⟨
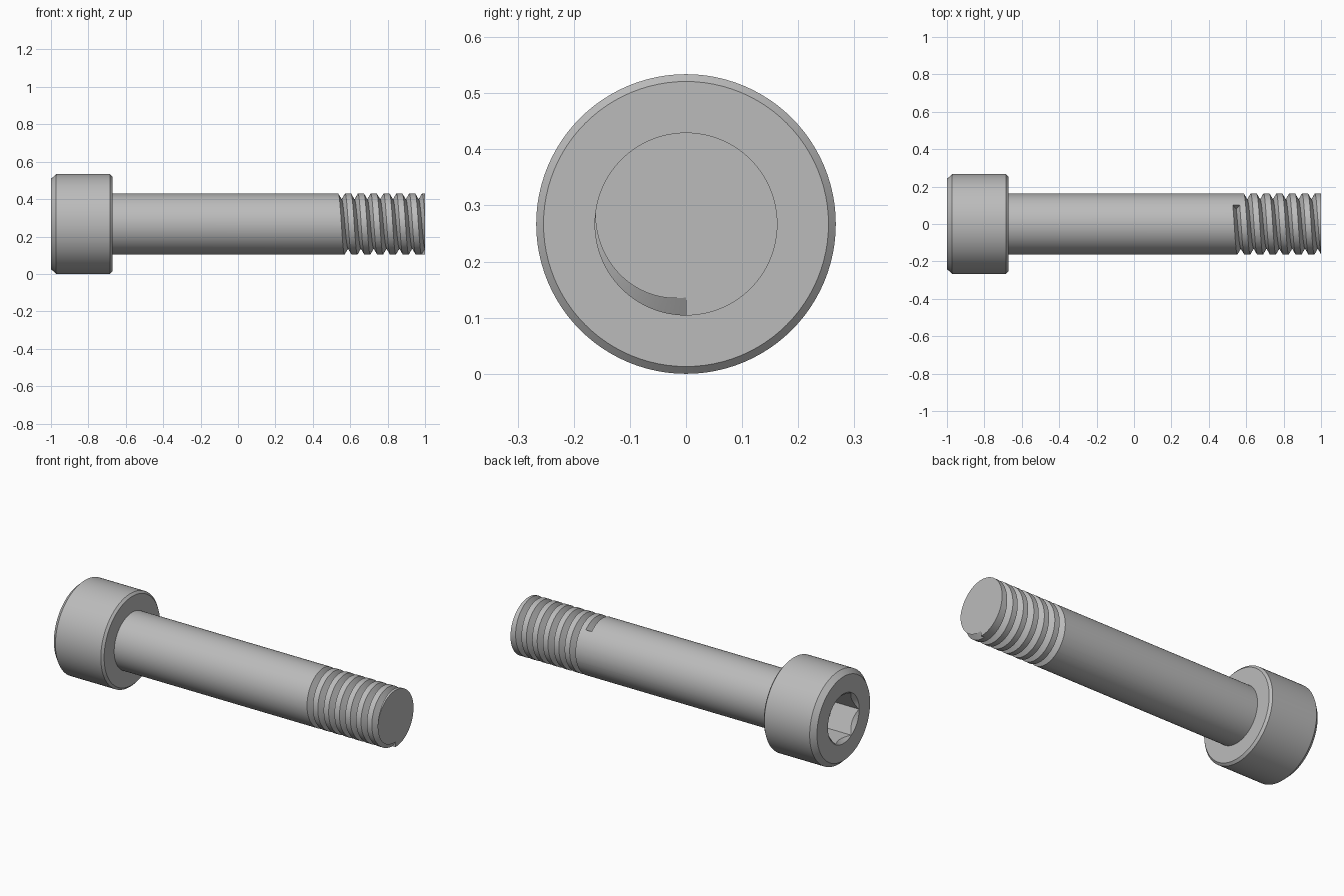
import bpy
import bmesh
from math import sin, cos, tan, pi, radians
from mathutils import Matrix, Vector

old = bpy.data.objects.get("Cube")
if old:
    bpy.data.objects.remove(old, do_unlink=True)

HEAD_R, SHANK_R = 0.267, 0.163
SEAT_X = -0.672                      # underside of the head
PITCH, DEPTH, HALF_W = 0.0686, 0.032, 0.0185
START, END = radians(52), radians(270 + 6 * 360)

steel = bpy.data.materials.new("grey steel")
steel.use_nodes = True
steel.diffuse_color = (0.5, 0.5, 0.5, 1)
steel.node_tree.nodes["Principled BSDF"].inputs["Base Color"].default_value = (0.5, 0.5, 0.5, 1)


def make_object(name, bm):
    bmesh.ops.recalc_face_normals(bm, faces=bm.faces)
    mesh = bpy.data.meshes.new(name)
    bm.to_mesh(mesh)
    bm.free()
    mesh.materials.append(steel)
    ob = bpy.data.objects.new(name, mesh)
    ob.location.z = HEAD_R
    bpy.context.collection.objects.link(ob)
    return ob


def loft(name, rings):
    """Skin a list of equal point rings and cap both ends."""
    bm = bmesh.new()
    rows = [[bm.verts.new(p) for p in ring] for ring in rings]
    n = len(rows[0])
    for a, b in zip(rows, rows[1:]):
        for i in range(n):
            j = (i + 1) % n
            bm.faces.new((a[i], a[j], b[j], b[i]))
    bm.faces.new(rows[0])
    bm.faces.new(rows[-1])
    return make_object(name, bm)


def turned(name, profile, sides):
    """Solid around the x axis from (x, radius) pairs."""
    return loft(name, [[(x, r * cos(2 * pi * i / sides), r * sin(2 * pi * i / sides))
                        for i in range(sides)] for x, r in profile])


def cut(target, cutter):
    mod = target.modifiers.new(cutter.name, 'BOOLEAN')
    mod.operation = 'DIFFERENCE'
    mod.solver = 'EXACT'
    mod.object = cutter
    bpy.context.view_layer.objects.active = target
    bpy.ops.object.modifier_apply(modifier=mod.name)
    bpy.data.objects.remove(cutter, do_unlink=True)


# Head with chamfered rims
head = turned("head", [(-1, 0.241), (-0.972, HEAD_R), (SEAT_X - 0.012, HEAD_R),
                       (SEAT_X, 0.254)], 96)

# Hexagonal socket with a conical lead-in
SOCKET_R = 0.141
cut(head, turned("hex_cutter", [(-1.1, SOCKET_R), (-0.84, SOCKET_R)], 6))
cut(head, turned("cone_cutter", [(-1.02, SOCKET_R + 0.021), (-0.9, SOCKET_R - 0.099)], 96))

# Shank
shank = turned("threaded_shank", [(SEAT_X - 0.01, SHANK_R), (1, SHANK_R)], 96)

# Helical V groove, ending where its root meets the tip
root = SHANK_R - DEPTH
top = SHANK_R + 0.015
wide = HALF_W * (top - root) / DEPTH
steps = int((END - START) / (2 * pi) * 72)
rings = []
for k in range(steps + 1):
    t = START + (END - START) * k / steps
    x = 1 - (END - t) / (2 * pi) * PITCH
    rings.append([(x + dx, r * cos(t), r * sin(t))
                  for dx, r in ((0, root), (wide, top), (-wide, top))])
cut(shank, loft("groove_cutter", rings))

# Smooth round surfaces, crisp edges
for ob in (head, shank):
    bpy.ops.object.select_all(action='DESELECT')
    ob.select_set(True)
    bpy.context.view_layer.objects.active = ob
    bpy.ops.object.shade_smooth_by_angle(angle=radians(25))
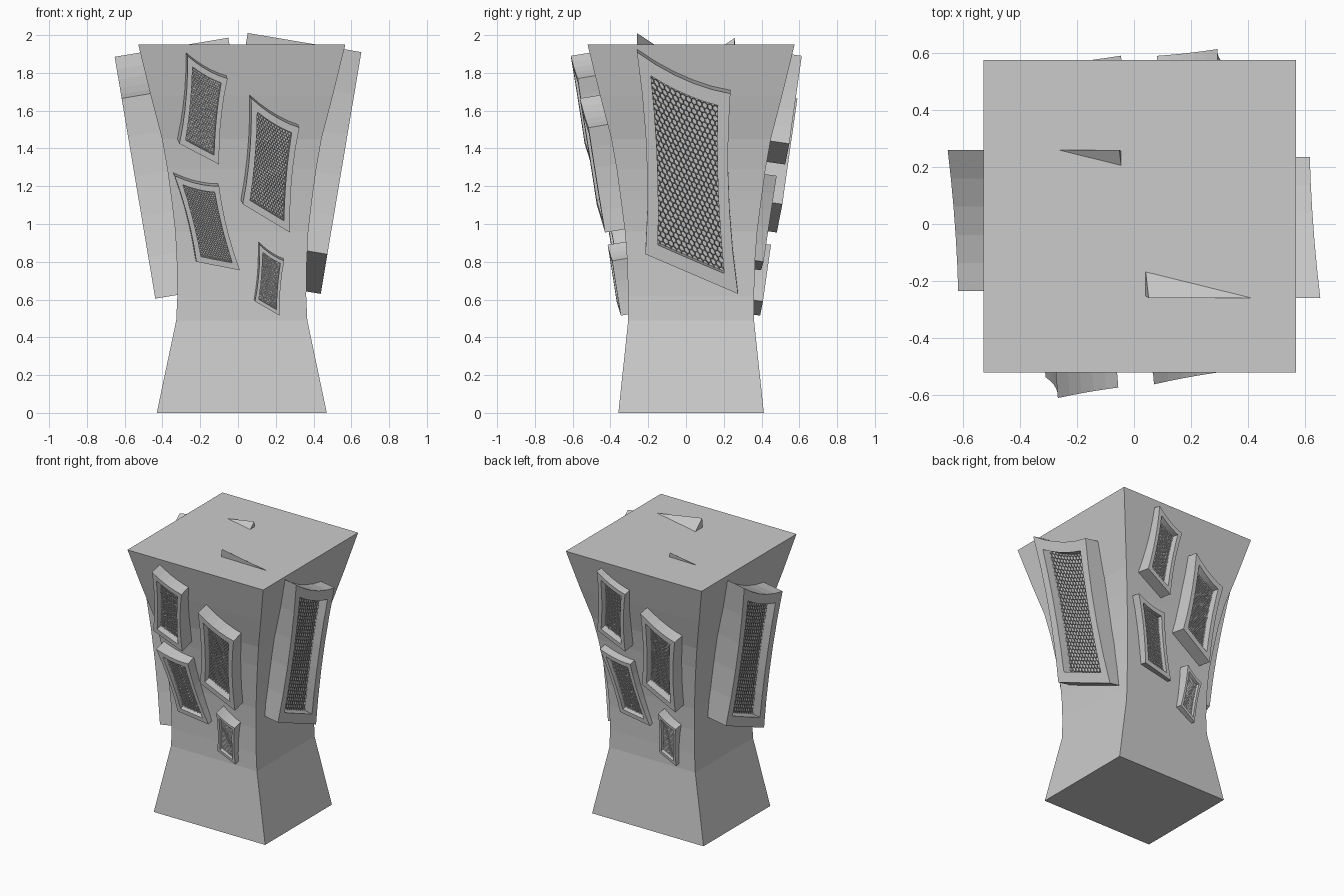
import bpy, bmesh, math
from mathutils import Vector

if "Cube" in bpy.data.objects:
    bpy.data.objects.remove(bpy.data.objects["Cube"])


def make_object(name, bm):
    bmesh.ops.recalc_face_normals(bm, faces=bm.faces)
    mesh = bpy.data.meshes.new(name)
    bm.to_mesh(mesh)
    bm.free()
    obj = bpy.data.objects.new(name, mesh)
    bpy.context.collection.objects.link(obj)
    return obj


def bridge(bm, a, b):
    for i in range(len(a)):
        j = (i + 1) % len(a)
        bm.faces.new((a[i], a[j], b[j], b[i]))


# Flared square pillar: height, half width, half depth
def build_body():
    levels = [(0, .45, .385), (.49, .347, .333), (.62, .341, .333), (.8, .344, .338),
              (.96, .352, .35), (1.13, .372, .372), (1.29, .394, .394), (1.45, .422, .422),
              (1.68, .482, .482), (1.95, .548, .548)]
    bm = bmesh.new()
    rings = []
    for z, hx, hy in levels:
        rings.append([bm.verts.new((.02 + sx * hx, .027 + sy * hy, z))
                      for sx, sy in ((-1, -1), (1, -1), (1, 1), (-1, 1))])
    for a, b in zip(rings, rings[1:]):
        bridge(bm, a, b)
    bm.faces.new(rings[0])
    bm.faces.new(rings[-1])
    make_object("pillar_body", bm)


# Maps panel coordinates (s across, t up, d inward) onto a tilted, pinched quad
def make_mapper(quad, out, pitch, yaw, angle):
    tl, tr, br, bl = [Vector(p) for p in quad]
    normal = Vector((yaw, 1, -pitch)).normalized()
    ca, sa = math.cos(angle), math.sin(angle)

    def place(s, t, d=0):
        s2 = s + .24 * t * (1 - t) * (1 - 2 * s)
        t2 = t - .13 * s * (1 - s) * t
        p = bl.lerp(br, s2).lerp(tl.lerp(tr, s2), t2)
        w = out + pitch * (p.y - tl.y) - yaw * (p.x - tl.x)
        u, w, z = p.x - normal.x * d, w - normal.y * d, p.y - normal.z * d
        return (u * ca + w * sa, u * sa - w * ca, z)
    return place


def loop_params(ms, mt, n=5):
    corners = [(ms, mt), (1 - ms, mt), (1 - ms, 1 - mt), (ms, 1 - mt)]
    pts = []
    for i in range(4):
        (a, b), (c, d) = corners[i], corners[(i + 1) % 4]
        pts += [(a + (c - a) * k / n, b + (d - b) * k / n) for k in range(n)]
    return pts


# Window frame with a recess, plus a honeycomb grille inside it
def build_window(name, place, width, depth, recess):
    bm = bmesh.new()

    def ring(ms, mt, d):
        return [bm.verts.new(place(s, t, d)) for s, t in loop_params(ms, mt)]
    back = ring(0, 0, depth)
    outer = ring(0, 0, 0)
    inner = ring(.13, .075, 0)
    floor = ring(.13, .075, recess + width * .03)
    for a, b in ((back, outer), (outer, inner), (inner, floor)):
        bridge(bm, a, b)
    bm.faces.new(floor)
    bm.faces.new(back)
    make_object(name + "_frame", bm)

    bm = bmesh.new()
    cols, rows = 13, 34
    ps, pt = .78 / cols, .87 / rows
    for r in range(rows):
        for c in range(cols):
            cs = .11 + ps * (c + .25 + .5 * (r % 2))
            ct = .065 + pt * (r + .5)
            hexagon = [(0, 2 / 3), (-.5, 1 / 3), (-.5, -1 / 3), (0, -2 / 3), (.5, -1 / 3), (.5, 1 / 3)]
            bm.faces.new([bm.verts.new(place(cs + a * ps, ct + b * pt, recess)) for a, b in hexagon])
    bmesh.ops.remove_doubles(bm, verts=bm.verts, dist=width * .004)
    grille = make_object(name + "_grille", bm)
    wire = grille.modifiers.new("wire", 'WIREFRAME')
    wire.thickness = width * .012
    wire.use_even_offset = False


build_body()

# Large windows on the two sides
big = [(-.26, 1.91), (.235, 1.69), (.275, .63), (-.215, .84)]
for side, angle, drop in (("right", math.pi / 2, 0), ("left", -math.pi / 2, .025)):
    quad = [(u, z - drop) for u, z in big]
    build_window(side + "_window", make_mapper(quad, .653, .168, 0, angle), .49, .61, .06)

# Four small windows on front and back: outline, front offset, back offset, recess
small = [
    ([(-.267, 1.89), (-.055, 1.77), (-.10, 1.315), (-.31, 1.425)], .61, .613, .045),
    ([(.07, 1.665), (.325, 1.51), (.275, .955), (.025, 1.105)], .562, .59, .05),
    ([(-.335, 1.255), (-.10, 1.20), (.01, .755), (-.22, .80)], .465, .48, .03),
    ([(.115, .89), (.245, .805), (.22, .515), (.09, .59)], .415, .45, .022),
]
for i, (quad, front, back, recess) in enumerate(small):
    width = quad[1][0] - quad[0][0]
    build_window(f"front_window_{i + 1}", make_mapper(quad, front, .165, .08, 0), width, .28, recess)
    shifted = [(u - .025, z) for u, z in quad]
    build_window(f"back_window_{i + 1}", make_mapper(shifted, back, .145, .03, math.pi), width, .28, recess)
⟩
▶ _Exercise_: Among the records, find each line where the word "from" occurs, and copy it.

▶ _Answer to this task_:
from math import sin, cos, tan, pi, radians
from mathutils import Matrix, Vector
    """Solid around the x axis from (x, radius) pairs."""
from mathutils import Vector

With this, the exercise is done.